Recall our first test was going to be
"The macro will add a new column called Total"
So what does a test look like for this? Well it is an Alteryx module like this:
The bottom left text input is our test input data. It is configured like so
It is a single field called Field1 and has no data. Having no data might seem a little strange, but if you look back to our test description, all we are testing is that a new column is added, at this point we don't care about the data just the columns. Testing the data will be a future test.
The blue circle is the Add Totals tool we are building out, except that remember we haven't added any functionality yet, so right now all it does is pass the input data straight through and looks like this:
The top left text input is our expected data. It is configured like this
So again we have no actual data, but this is setting the expectation of what we expect our macro to output in order for us to say it passes the test "The macro will add a new column called Total".
That is to say if we put a browse tool after the expected data text input and one after the macro we want the contents of those two browses to be identical.
Which brings us to our final tool and the first part of my test framework that I have built. It is the "Expect Equal" macro. The premise of it is fairly simple: It takes two inputs: an Expected Data and an Actual data and if they differ will throw an error. Hopefully the error will be detailed enough to quickly explain the difference.
As I mentioned at the start of this post I am building up the functionality of the framework as I need it. So right now all it compares is the field names on the two data streams, like so:
So we have a field info tool on each input. We join on name and then collect the mismatches.
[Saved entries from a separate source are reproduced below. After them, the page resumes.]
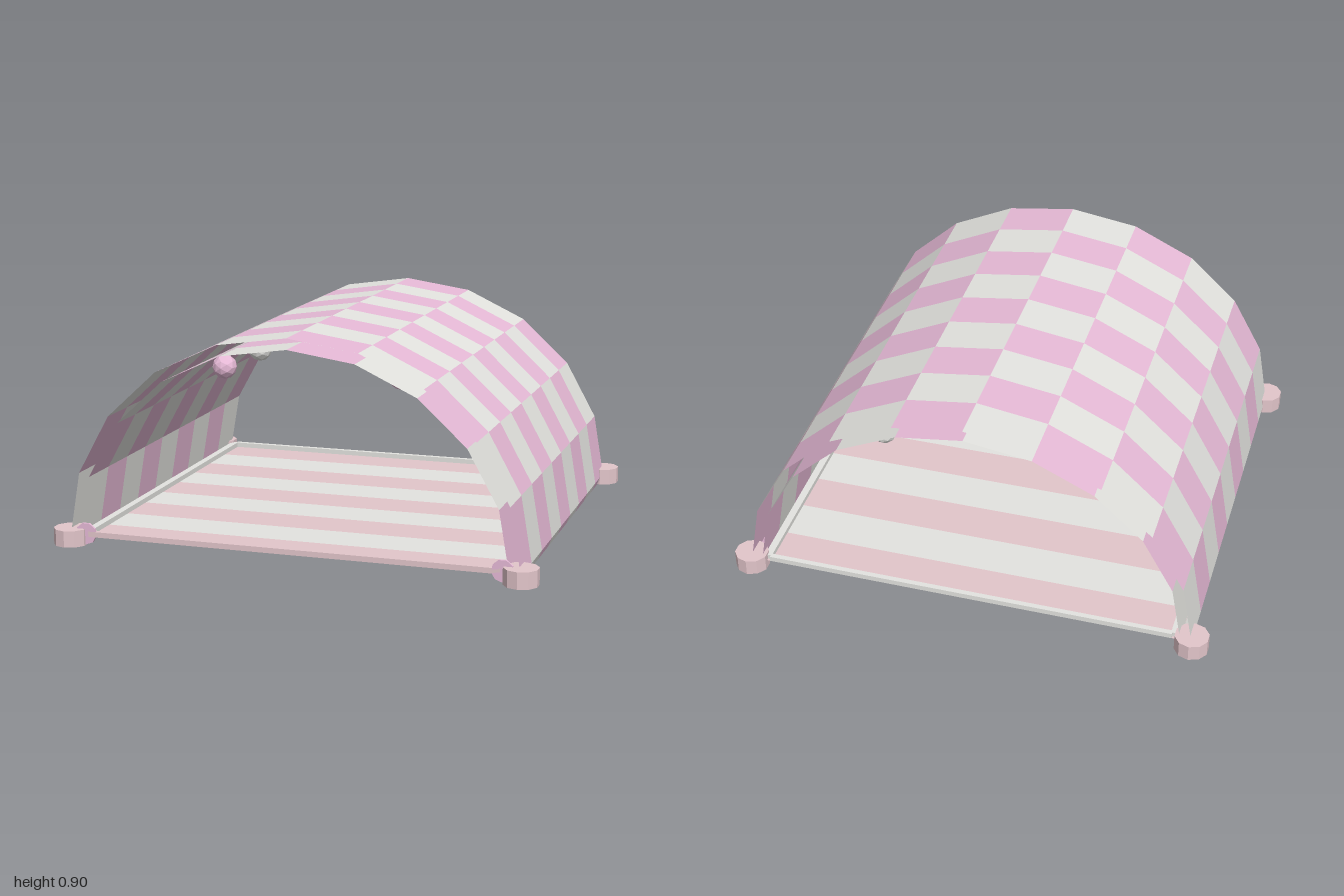
import * as THREE from 'three';

const mat = (name, color, side = THREE.DoubleSide) =>
  new THREE.MeshStandardMaterial({ name, color, side, flatShading: true });

export function createModel() {
  const model = new THREE.Group();
  const pink = mat('pink', 0xe8bbd8);
  const white = mat('offWhite', 0xe4e4e0);
  const blush = mat('blush', 0xe3c6cb);
  const COLS = 9, HALF = 0.84;

  const add = (name, geo, material, x = 0, y = 0, z = 0) => {
    const m = new THREE.Mesh(geo, material);
    m.name = name;
    m.position.set(x, y, z);
    model.add(m);
    return m;
  };

  // Sheet swept along z from a profile of [x, y], split into two sets of cells
  function sheet(name, profile, matA, matB, isA) {
    const cells = [[], []];
    for (let i = 0; i < profile.length - 1; i++) {
      const [x0, y0] = profile[i], [x1, y1] = profile[i + 1];
      for (let j = 0; j < COLS; j++) {
        const z0 = HALF - (j * 2 * HALF) / COLS, z1 = HALF - ((j + 1) * 2 * HALF) / COLS;
        cells[isA(i, j) ? 0 : 1].push(
          x0, y0, z0, x0, y0, z1, x1, y1, z1,
          x0, y0, z0, x1, y1, z1, x1, y1, z0);
      }
    }
    const geo = new THREE.BufferGeometry();
    geo.setAttribute('position', new THREE.Float32BufferAttribute([...cells[0], ...cells[1]], 3));
    geo.addGroup(0, cells[0].length / 3, 0);
    geo.addGroup(cells[0].length / 3, cells[1].length / 3, 1);
    geo.computeVertexNormals();
    add(name, geo, [matA, matB]);
  }

  // Half-ellipse profile running from +x to -x
  const arch = (rx, ry) => Array.from({ length: 11 }, (_, i) => {
    const a = (i * Math.PI) / 10;
    return [rx * Math.cos(a), 0.04 + ry * Math.sin(a)];
  });
  const checker = (i, j) => (i + j) % 2 === 0;

  // Double-walled checkered canopy, open at both ends
  sheet('outerCanopy', arch(0.93, 0.86), pink, white, checker);
  sheet('innerCanopy', arch(0.885, 0.815).reverse(), pink, white, (i, j) => checker(i + 1, j));

  // Folded lower hems joining the two walls
  sheet('leftHem', [[0.885, 0.04], [0.9, 0.002], [0.915, 0.002], [0.93, 0.04]],
    pink, white, (i, j) => j % 2 === 0);
  sheet('rightHem', [[-0.93, 0.04], [-0.915, 0.002], [-0.9, 0.002], [-0.885, 0.04]],
    pink, white, (i, j) => j % 2 === 1);

  // Striped floor
  sheet('floor', [[0.885, 0.045], [-0.885, 0.045]], blush, white, (i, j) => j % 2 === 0);

  // Bars across the two openings
  add('frontBar', new THREE.BoxGeometry(1.7, 0.022, 0.022), blush, 0, 0.055, 0.834);
  add('backBar', new THREE.BoxGeometry(1.7, 0.022, 0.022), white, 0, 0.055, -0.829);

  // Side rails, front discs and feet
  const foot = new THREE.CylinderGeometry(0.07, 0.07, 0.068, 10);
  const disc = new THREE.CylinderGeometry(0.045, 0.045, 0.01, 9).rotateX(Math.PI / 2);
  const rail = new THREE.BoxGeometry(0.03, 0.022, 1.66);
  for (const s of [1, -1]) {
    add('sideRail', rail, white, s * 0.86, 0.055, 0);
    add('railDisc', disc, pink, s * 0.86, 0.057, 0.84);
    for (const t of [1, -1]) add('foot', foot, blush, s * 0.93, 0.042, t * 0.835);
  }

  // Small hanging lamps in pairs under the canopy
  const lamp = new THREE.IcosahedronGeometry(0.05, 1);
  for (const z of [-0.69, -0.28, 0.13, 0.54])
    for (const s of [1, -1]) add('lamp', lamp, z > 0.5 ? pink : white, s * 0.37, 0.715, z);

  return model;
}
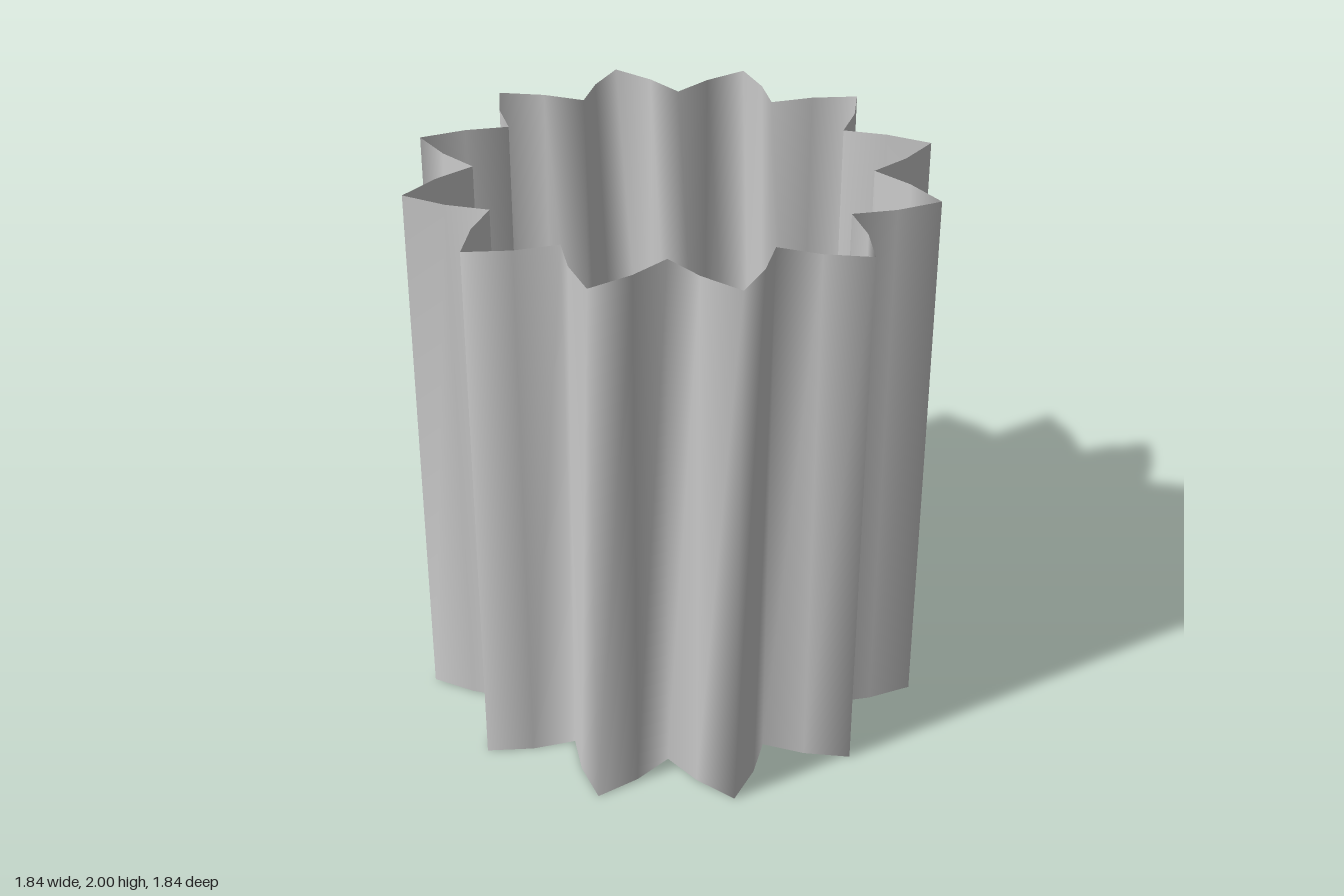
import * as THREE from 'three';
import { mergeVertices } from 'three/addons/utils/BufferGeometryUtils.js';

const RADIUS = 0.8, WAVE = 0.12, FLUTES = 12, HEIGHT = 2;

// Open tube whose radius ripples into twelve pointed flutes, four segments each
function flutedTube() {
  let geometry = new THREE.CylinderGeometry(1, 1, HEIGHT, FLUTES * 4, 1, true);
  geometry.deleteAttribute('uv');
  geometry.deleteAttribute('normal');
  const p = geometry.attributes.position;
  for (let i = 0; i < p.count; i++) {
    const angle = Math.atan2(p.getX(i), p.getZ(i));
    const r = RADIUS + WAVE * Math.cos(FLUTES * angle);
    p.setXYZ(i, r * Math.sin(angle), p.getY(i) + HEIGHT / 2, r * Math.cos(angle));
  }
  // Weld the seam so the shading runs smoothly all the way round
  geometry = mergeVertices(geometry, 1e-4);
  geometry.computeVertexNormals();
  return geometry;
}

export function createModel() {
  const group = new THREE.Group();
  group.name = 'flutedSleeve';
  const material = new THREE.MeshStandardMaterial({ color: 0xcccccc, side: THREE.DoubleSide });
  const wall = new THREE.Mesh(flutedTube(), material);
  wall.name = 'flutedWall';
  group.add(wall);
  return group;
}
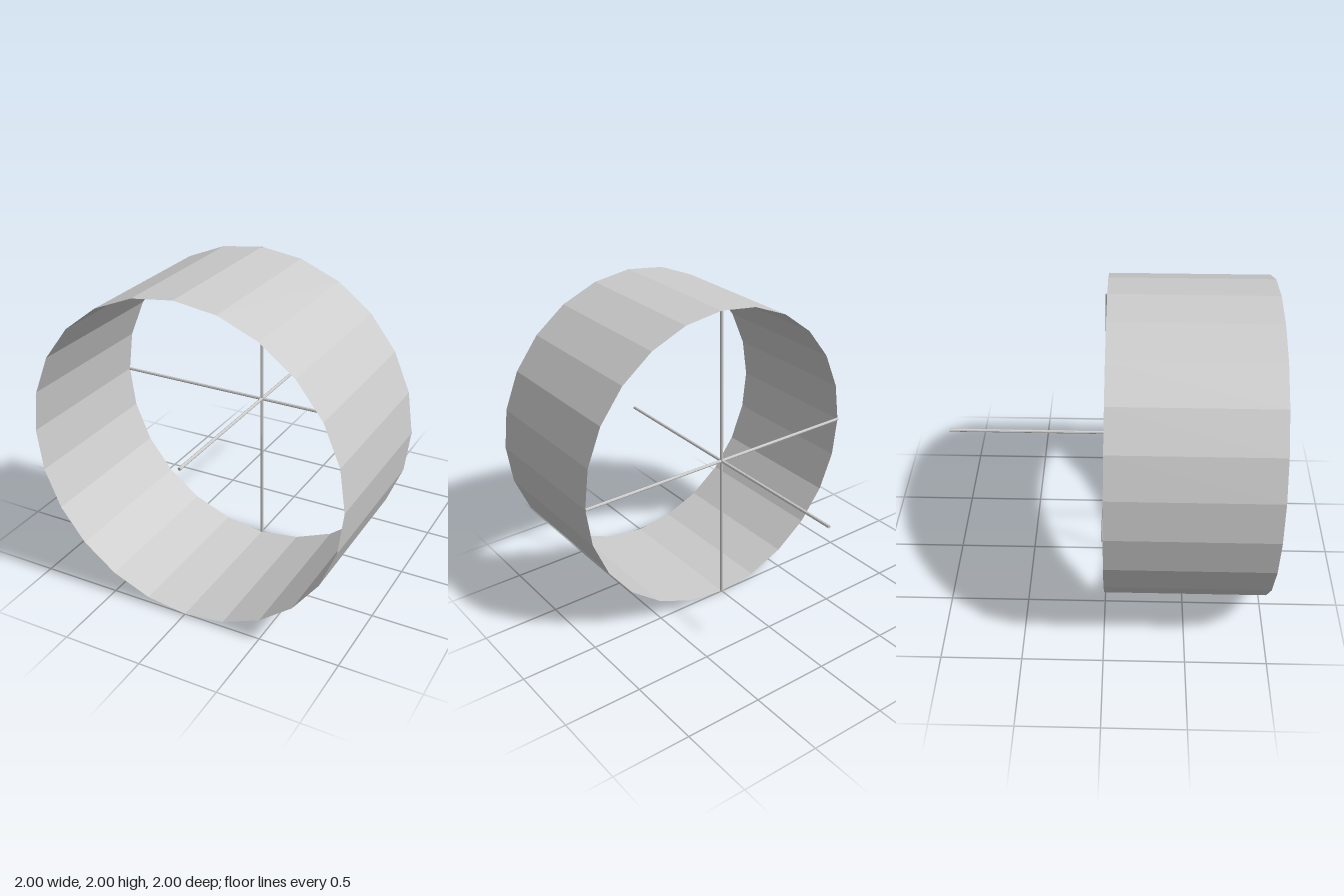
import * as THREE from 'three';

export function createModel() {
  const model = new THREE.Group();
  const material = new THREE.MeshStandardMaterial({
    color: 0xcccccc, flatShading: true, side: THREE.DoubleSide,
  });

  function add(name, geometry) {
    const mesh = new THREE.Mesh(geometry, material);
    mesh.name = name;
    model.add(mesh);
    return mesh;
  }

  // Open 24-sided drum, from the crossing point forward
  const drum = add('drum', new THREE.CylinderGeometry(1, 1, 1, 24, 1, true));
  drum.rotation.x = Math.PI / 2;
  drum.position.set(0, 1, 0.5);

  // Three thin rods crossing at the middle of the drum's back rim
  const rod = new THREE.CylinderGeometry(0.01, 0.01, 2, 8);
  const rods = [
    ['verticalRod', 0, 0],
    ['crossRod', 0, Math.PI / 2],
    ['axleRod', Math.PI / 2, 0],
  ];
  for (const [name, rx, rz] of rods) {
    const mesh = add(name, rod);
    mesh.rotation.set(rx, 0, rz);
    mesh.position.y = 1;
  }

  return model;
}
If there are any we summarize these into a single record and use a message tool to issue an error message.
All of this together means that if we run our first test module (the one at the top of this page) we get the following output log:
Our first failing test! With a useful error message telling us the field "Total" is missing from our actual data (of course because we haven't added anything to create it yet). A good start to our TDD approach to macro building.
Now before we go on to writing some code to make our test pass I want to look at a better way to run our tests. My plan is that each test that we identify and build will be a separate Alteryx module and the name of that module will be the name and condensed description of the test. That way if we break one of our tests we get fast feedback about what we broke.
My first module is called "Adds A Column Called Total.yxmd" (I can use spaces in windows file names and it improves readability so why not?)
I will keep all of the tests together in a folder and what I want is a one button way to run them all at once. And that brings us to the second part of our test framework the "Test Runner" macro
This macro will look in a particular folder (where we have saved all of our tests) and run each of the tests in turn and report a pass or fail for them. So right now it produces this output log
From this log we can see straight away which test is failing and also the error message which is causing it to fail.
And how does the Test Runner macro work? By using the CReW runner macros of course!
A quick run through of the tools from left to right:
- The Directory tool picks up all of our test modules from the folder we have saved them in.
- The List Runner macro runs each of those tests.
- The first Message tool issues a passed info message for tests which do not have errors.
- The second Message tool issues a failed error message for tests which have errors.
- The Log Parser macro breaks the logs out into a record per row.
- The final Message tool issues info messages for the errors that occurred in the failing test the second row that you can see in the log above.
- The Browse is just there for testing.
It was a great feeling when I realized that the runner macros were exactly what I needed to solve this problem.
So all there is left for us to do is write some functionality to make our test pass and that functionality is as simple as adding a formula tool to our macro
The macro creates a new field called Total and hard codes it to zero. "Wait a second" you might be saying, "that doesn't seem very useful". And right now it isn't. But a guiding principal of TDD is small, fully tested steps. Write just enough test to make it fail and then juts enough code to make it pass. And right now we have no tests about what data is in the field, just that the field is created. So that formula tool is "just enough" code to make our test pass; and if we save the macro and re-run our test runner macro we get the following log
Success! We have completed our first TDD cycle. Given we have just written the code there really shouldn't be anything to re-factor at this point so time to write our next failing test.
We will continue to build out this macro and the Test Framework in the next post.